To be honest, I did not intend to use a micro-service architecture from the start. I actually wrote a monolithic server first, until I realized: I’m going to need a lot of this code at different places. For example, indexing code will have to run on the server side, but also as part of a GUI desktop app. That is why I turned my server into a library that compiles to a couple of binaries:

  • indexd: The indexing daemon, it indexes music from various online services (and local files).
  • proxyd: Give it a track ID, it will respond with a audio file, not matter where it is stored. In the future, it will also do things like on the fly re-encoding of files, and more.
  • manager: A desktop app, to index and serve local files. Will probably use the excellent GTK bindings for Rust. Or maybe the Qt Quick bindings, because GTK isn’t actually that great on platforms other than Linux. Ideally, both.

Web app written in TypeScript/React/Redux

Initially, I started writing it in Elm. It was an interesting experiment, and there are a lot of things I like about the language, but the cons didn’t quite outweight the pros. The short version: The language has a few shortcomings even in its domain (web apps), the ecosystem is rather small, integrating existing JavaScript libraries and APIs is a lot of work.

Searching for an alternative, I decided to use TypeScript first. I treat it as a very powerful linter, if your code passes the linter (compiles), it’s very likely correct. Less edit-tab-reload-tab-edit, more instant feedback through your editor. While the type system is not as good as Rust’s, and Redux is not very TypeScript-friendly, I do not regret it at all, partially because of the awesome TypeScript integration in Visual Studio Code.

Choosing a front-end framework was a really straightforward process: I knew I wanted a native mobile app, because hybrid apps just aren’t that great. And since we bascially require PouchDB for offline availability of the database, React and React Native are pretty much the only viable option. Together with Redux, we’ve got a pretty nice and Elm-like stack with a big ecosystem.

What works

It’s been a bit over a week since I started rewriting the web app, and here’s what it looks like:

This is just a very early prototype, expect things to change, a lot. A lot of the features you’d expect from any player aren’t there, yet. The design will also definitely change in the future.

What’s not visible on the screenshot is that the music is not just local, but also from Jamendo. In the future, a lot more backends will follow.

What’s next

My goals for this week:

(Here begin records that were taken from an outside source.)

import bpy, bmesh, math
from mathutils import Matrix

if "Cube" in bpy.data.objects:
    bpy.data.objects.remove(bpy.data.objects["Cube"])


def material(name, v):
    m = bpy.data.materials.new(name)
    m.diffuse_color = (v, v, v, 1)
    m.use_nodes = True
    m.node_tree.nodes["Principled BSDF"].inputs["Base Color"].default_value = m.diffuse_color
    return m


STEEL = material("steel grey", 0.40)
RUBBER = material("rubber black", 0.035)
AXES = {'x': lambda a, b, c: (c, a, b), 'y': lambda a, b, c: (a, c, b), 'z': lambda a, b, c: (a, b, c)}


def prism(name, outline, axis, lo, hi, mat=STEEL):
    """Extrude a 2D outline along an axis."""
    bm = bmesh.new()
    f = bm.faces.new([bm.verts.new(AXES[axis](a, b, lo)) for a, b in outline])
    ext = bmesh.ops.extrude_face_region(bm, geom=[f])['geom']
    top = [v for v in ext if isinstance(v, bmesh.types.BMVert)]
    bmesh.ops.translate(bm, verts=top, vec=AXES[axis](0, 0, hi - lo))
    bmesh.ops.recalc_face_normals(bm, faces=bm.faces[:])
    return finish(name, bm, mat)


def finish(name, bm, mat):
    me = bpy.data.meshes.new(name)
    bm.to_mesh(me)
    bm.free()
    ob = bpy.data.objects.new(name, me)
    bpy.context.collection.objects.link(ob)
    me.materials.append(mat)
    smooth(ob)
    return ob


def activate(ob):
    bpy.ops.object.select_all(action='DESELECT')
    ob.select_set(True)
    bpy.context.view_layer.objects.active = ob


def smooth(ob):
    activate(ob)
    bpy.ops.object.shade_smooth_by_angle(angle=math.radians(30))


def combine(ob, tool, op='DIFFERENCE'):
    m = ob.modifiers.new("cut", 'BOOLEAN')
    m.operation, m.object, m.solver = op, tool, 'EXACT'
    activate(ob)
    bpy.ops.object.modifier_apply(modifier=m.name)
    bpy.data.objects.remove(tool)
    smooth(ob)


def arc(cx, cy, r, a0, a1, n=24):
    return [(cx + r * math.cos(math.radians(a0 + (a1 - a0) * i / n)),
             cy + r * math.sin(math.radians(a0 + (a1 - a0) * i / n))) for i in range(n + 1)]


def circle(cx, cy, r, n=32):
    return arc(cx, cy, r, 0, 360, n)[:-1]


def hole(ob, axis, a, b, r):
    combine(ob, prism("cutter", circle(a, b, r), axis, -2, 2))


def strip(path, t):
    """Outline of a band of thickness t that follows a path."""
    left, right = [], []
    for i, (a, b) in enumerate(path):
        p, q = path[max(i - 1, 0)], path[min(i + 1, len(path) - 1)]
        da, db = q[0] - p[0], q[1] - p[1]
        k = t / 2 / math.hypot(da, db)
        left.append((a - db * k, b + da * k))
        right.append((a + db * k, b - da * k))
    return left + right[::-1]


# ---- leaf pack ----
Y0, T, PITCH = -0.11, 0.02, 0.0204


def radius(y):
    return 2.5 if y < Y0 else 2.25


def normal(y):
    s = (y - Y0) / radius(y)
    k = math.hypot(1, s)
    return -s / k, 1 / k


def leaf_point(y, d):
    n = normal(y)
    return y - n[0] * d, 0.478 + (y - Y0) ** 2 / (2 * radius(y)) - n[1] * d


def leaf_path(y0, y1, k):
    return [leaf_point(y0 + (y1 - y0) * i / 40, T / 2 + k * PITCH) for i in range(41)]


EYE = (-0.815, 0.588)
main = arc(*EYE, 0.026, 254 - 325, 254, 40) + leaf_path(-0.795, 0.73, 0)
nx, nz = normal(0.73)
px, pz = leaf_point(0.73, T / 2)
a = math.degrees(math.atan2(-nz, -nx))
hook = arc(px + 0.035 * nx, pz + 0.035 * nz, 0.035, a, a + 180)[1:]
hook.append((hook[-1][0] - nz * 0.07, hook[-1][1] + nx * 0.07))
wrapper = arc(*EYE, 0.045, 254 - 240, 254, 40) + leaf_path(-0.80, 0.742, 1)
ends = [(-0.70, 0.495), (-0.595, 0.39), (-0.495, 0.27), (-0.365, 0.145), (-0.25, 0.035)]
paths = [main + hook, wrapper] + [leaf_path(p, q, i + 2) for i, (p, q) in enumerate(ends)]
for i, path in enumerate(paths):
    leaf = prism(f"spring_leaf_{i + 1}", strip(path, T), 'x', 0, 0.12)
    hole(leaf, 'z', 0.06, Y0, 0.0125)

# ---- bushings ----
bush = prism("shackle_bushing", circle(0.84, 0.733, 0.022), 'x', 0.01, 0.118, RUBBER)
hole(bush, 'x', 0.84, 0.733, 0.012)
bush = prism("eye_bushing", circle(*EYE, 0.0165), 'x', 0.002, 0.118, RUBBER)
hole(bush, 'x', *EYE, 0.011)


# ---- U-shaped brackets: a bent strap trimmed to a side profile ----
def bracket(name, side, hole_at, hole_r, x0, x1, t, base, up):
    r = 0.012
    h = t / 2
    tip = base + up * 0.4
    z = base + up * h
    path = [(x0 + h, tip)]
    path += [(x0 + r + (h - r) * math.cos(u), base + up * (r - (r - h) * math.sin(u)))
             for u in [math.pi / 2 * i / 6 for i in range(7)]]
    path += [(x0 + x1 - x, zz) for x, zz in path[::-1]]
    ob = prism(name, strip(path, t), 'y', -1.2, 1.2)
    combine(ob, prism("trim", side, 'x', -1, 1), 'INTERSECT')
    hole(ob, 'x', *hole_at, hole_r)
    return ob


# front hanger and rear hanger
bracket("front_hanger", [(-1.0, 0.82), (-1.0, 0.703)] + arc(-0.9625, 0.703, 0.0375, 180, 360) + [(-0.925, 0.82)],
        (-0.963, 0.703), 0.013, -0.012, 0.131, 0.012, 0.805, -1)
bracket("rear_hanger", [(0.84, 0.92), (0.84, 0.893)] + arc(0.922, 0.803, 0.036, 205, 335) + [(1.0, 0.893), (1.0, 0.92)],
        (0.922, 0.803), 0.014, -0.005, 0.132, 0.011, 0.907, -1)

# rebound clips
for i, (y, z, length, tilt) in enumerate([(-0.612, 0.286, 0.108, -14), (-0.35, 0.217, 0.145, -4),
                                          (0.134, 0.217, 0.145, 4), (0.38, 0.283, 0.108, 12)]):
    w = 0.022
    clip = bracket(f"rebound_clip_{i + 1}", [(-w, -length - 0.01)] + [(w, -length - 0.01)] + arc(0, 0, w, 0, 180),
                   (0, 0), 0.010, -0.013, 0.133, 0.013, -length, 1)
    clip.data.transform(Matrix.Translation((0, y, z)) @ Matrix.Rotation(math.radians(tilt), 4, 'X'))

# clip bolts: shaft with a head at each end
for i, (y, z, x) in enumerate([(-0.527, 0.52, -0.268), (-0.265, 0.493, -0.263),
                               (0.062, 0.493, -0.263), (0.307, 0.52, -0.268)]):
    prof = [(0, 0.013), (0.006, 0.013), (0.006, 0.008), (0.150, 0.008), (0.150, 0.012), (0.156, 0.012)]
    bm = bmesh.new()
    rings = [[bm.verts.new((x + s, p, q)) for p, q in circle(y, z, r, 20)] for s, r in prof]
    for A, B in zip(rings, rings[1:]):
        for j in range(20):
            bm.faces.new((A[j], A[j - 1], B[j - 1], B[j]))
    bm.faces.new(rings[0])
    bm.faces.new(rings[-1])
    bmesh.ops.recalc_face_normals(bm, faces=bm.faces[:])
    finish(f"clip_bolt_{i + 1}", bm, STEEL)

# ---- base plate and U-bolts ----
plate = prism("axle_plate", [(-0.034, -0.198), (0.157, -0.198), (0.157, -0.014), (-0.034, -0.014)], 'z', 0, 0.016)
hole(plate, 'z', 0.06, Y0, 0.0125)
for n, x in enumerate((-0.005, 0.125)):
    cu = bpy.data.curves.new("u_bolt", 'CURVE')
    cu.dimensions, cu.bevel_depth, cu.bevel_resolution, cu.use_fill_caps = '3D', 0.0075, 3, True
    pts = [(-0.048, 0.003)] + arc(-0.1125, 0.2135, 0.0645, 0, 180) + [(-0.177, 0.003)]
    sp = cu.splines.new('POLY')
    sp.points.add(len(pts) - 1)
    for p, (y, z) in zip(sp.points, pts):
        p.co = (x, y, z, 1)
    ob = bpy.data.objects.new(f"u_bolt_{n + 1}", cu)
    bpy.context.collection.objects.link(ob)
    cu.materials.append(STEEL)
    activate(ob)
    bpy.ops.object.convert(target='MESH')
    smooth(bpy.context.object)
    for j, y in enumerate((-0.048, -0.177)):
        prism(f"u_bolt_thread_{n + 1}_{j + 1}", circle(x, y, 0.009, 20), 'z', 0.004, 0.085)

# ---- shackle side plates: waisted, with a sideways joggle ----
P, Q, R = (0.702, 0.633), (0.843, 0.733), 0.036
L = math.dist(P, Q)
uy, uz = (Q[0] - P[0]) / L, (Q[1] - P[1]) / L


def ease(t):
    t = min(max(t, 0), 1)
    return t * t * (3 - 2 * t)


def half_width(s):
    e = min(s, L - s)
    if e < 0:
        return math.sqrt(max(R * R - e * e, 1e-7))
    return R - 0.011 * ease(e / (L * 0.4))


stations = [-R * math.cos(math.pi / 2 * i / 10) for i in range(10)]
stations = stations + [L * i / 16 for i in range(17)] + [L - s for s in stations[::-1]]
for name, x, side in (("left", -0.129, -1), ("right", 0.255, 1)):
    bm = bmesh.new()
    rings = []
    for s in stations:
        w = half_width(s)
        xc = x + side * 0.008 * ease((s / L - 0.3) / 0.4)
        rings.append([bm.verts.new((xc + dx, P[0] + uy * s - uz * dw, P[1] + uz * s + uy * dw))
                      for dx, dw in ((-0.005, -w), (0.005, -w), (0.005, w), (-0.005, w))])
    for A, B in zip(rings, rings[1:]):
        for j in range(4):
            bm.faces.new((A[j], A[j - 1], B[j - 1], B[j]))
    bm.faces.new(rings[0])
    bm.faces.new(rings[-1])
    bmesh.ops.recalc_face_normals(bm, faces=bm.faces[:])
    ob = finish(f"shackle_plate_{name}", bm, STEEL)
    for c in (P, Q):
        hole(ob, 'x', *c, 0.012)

  • Continue work on my WebDAV client for Rust and then implement the WebDAV backend
  • Make the web app usable for everyday listening
  • Start working on a Musicbrainz client
  • Read Design for Hackers